Task to carry out
The pictures are to be left out when the listing below is reproduced word for word.

Provided information
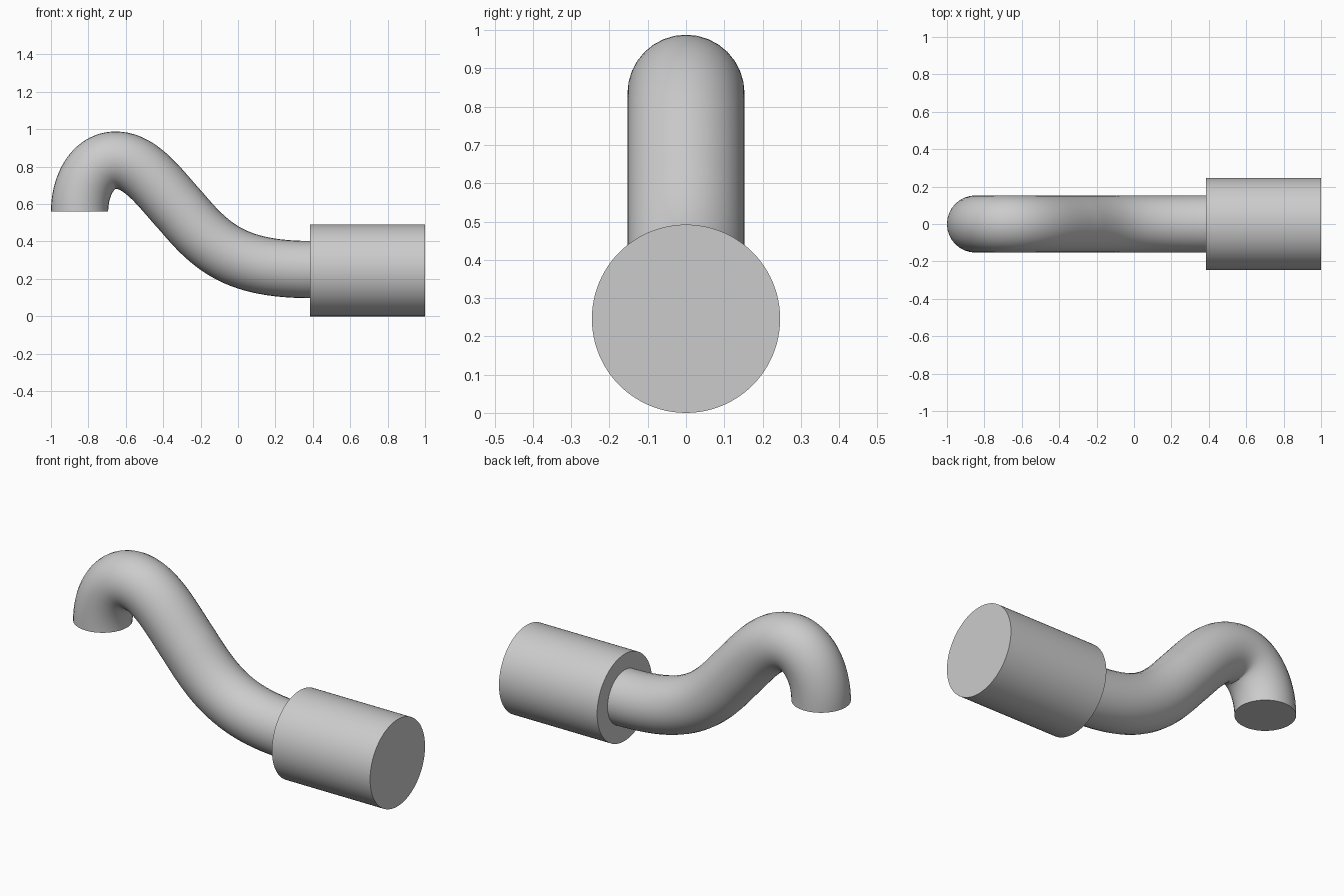
import bpy
import math

cube = bpy.data.objects.get("Cube")
if cube:
    bpy.data.objects.remove(cube, do_unlink=True)

# Single grey finish
grey = bpy.data.materials.new("light grey")
grey.use_nodes = True
color = (0.6, 0.6, 0.6, 1)
grey.diffuse_color = color
grey.node_tree.nodes["Principled BSDF"].inputs["Base Color"].default_value = color


def finish(obj, name):
    obj.name = name
    obj.data.materials.clear()
    obj.data.materials.append(grey)
    bpy.ops.object.select_all(action="DESELECT")
    obj.select_set(True)
    bpy.context.view_layer.objects.active = obj
    bpy.ops.object.shade_smooth_by_angle(angle=math.radians(40))


# Bent pipe: left handle, point, right handle as (x, z)
PATH = [
    ((-0.847, 0.45), (-0.847, 0.56), (-0.847, 0.70)),
    ((-0.775, 0.835), (-0.655, 0.835), (-0.515, 0.835)),
    ((-0.41, 0.675), (-0.30, 0.557), (-0.135, 0.36)),
    ((0.0, 0.25), (0.39, 0.25), (0.5, 0.25)),
]
curve = bpy.data.curves.new("pipe_path", "CURVE")
curve.dimensions = "3D"
curve.resolution_u = 24
curve.bevel_depth = 0.153
curve.bevel_resolution = 14
curve.use_fill_caps = True
spline = curve.splines.new("BEZIER")
spline.bezier_points.add(len(PATH) - 1)
for point, (left, middle, right) in zip(spline.bezier_points, PATH):
    point.handle_left_type = point.handle_right_type = "FREE"
    point.handle_left = (left[0], 0, left[1])
    point.co = (middle[0], 0, middle[1])
    point.handle_right = (right[0], 0, right[1])
pipe = bpy.data.objects.new("bent_pipe", curve)
bpy.context.collection.objects.link(pipe)
bpy.ops.object.select_all(action="DESELECT")
pipe.select_set(True)
bpy.context.view_layer.objects.active = pipe
bpy.ops.object.convert(target="MESH")
finish(bpy.context.object, "bent_pipe")

# Wide cylindrical base along x
bpy.ops.mesh.primitive_cylinder_add(
    vertices=96, radius=0.246, depth=0.615,
    location=(0.6925, 0, 0.246), rotation=(0, math.pi / 2, 0))
finish(bpy.context.object, "base_cylinder")
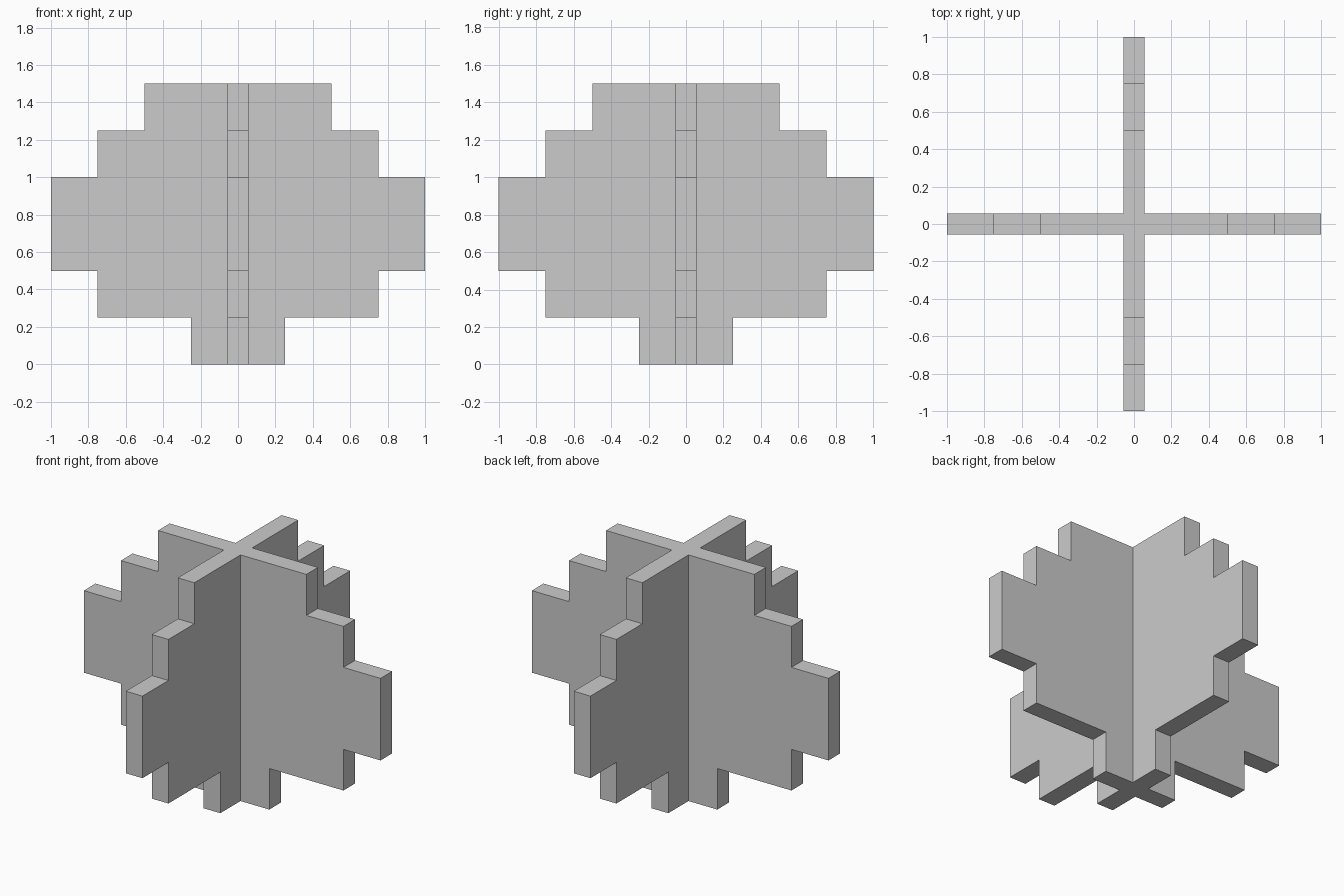
import bpy, bmesh
from math import pi
from mathutils import Matrix, Vector

if "Cube" in bpy.data.objects:
    bpy.data.objects.remove(bpy.data.objects["Cube"])

T = 0.056      # half the panel thickness
HEIGHT = 1.5

# Stepped outline of one wing: (distance from the axis, height)
OUTLINE = [(T, 0), (0.25, 0), (0.25, 0.25), (0.75, 0.25), (0.75, 0.5), (1, 0.5),
           (1, 1), (0.75, 1), (0.75, 1.25), (0.5, 1.25), (0.5, HEIGHT), (T, HEIGHT)]


def add_wing(bm, angle):
    """One stepped wing, left open on its inner edge so the four join cleanly."""
    turn = Matrix.Rotation(angle, 3, 'Z')
    near = [bm.verts.new(turn @ Vector((r, -T, z))) for r, z in OUTLINE]
    far = [bm.verts.new(turn @ Vector((r, T, z))) for r, z in OUTLINE]
    bm.faces.new(near)
    bm.faces.new(far[::-1])
    for i in range(len(OUTLINE) - 1):
        bm.faces.new((near[i], far[i], far[i + 1], near[i + 1]))


bm = bmesh.new()

# Four wings around the vertical axis
for k in range(4):
    add_wing(bm, k * pi / 2)

# Square caps where the panels cross, top and bottom
for z in (0, HEIGHT):
    bm.faces.new([bm.verts.new((x, y, z))
                  for x, y in ((-T, -T), (T, -T), (T, T), (-T, T))])

bmesh.ops.remove_doubles(bm, verts=bm.verts, dist=1e-4)

# Merge the flat top and bottom crosses into single faces
bmesh.ops.dissolve_limit(bm, angle_limit=0.01, verts=bm.verts, edges=bm.edges)
bmesh.ops.recalc_face_normals(bm, faces=bm.faces)

mesh = bpy.data.meshes.new("crossed_panels")
bm.to_mesh(mesh)
bm.free()
panels = bpy.data.objects.new("crossed_panels", mesh)
bpy.context.collection.objects.link(panels)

Task result
import bpy
import math

cube = bpy.data.objects.get("Cube")
if cube:
    bpy.data.objects.remove(cube, do_unlink=True)

# Single grey finish
grey = bpy.data.materials.new("light grey")
grey.use_nodes = True
color = (0.6, 0.6, 0.6, 1)
grey.diffuse_color = color
grey.node_tree.nodes["Principled BSDF"].inputs["Base Color"].default_value = color


def finish(obj, name):
    obj.name = name
    obj.data.materials.clear()
    obj.data.materials.append(grey)
    bpy.ops.object.select_all(action="DESELECT")
    obj.select_set(True)
    bpy.context.view_layer.objects.active = obj
    bpy.ops.object.shade_smooth_by_angle(angle=math.radians(40))


# Bent pipe: left handle, point, right handle as (x, z)
PATH = [
    ((-0.847, 0.45), (-0.847, 0.56), (-0.847, 0.70)),
    ((-0.775, 0.835), (-0.655, 0.835), (-0.515, 0.835)),
    ((-0.41, 0.675), (-0.30, 0.557), (-0.135, 0.36)),
    ((0.0, 0.25), (0.39, 0.25), (0.5, 0.25)),
]
curve = bpy.data.curves.new("pipe_path", "CURVE")
curve.dimensions = "3D"
curve.resolution_u = 24
curve.bevel_depth = 0.153
curve.bevel_resolution = 14
curve.use_fill_caps = True
spline = curve.splines.new("BEZIER")
spline.bezier_points.add(len(PATH) - 1)
for point, (left, middle, right) in zip(spline.bezier_points, PATH):
    point.handle_left_type = point.handle_right_type = "FREE"
    point.handle_left = (left[0], 0, left[1])
    point.co = (middle[0], 0, middle[1])
    point.handle_right = (right[0], 0, right[1])
pipe = bpy.data.objects.new("bent_pipe", curve)
bpy.context.collection.objects.link(pipe)
bpy.ops.object.select_all(action="DESELECT")
pipe.select_set(True)
bpy.context.view_layer.objects.active = pipe
bpy.ops.object.convert(target="MESH")
finish(bpy.context.object, "bent_pipe")

# Wide cylindrical base along x
bpy.ops.mesh.primitive_cylinder_add(
    vertices=96, radius=0.246, depth=0.615,
    location=(0.6925, 0, 0.246), rotation=(0, math.pi / 2, 0))
finish(bpy.context.object, "base_cylinder")
import bpy, bmesh
from math import pi
from mathutils import Matrix, Vector

if "Cube" in bpy.data.objects:
    bpy.data.objects.remove(bpy.data.objects["Cube"])

T = 0.056      # half the panel thickness
HEIGHT = 1.5

# Stepped outline of one wing: (distance from the axis, height)
OUTLINE = [(T, 0), (0.25, 0), (0.25, 0.25), (0.75, 0.25), (0.75, 0.5), (1, 0.5),
           (1, 1), (0.75, 1), (0.75, 1.25), (0.5, 1.25), (0.5, HEIGHT), (T, HEIGHT)]


def add_wing(bm, angle):
    """One stepped wing, left open on its inner edge so the four join cleanly."""
    turn = Matrix.Rotation(angle, 3, 'Z')
    near = [bm.verts.new(turn @ Vector((r, -T, z))) for r, z in OUTLINE]
    far = [bm.verts.new(turn @ Vector((r, T, z))) for r, z in OUTLINE]
    bm.faces.new(near)
    bm.faces.new(far[::-1])
    for i in range(len(OUTLINE) - 1):
        bm.faces.new((near[i], far[i], far[i + 1], near[i + 1]))


bm = bmesh.new()

# Four wings around the vertical axis
for k in range(4):
    add_wing(bm, k * pi / 2)

# Square caps where the panels cross, top and bottom
for z in (0, HEIGHT):
    bm.faces.new([bm.verts.new((x, y, z))
                  for x, y in ((-T, -T), (T, -T), (T, T), (-T, T))])

bmesh.ops.remove_doubles(bm, verts=bm.verts, dist=1e-4)

# Merge the flat top and bottom crosses into single faces
bmesh.ops.dissolve_limit(bm, angle_limit=0.01, verts=bm.verts, edges=bm.edges)
bmesh.ops.recalc_face_normals(bm, faces=bm.faces)

mesh = bpy.data.meshes.new("crossed_panels")
bm.to_mesh(mesh)
bm.free()
panels = bpy.data.objects.new("crossed_panels", mesh)
bpy.context.collection.objects.link(panels)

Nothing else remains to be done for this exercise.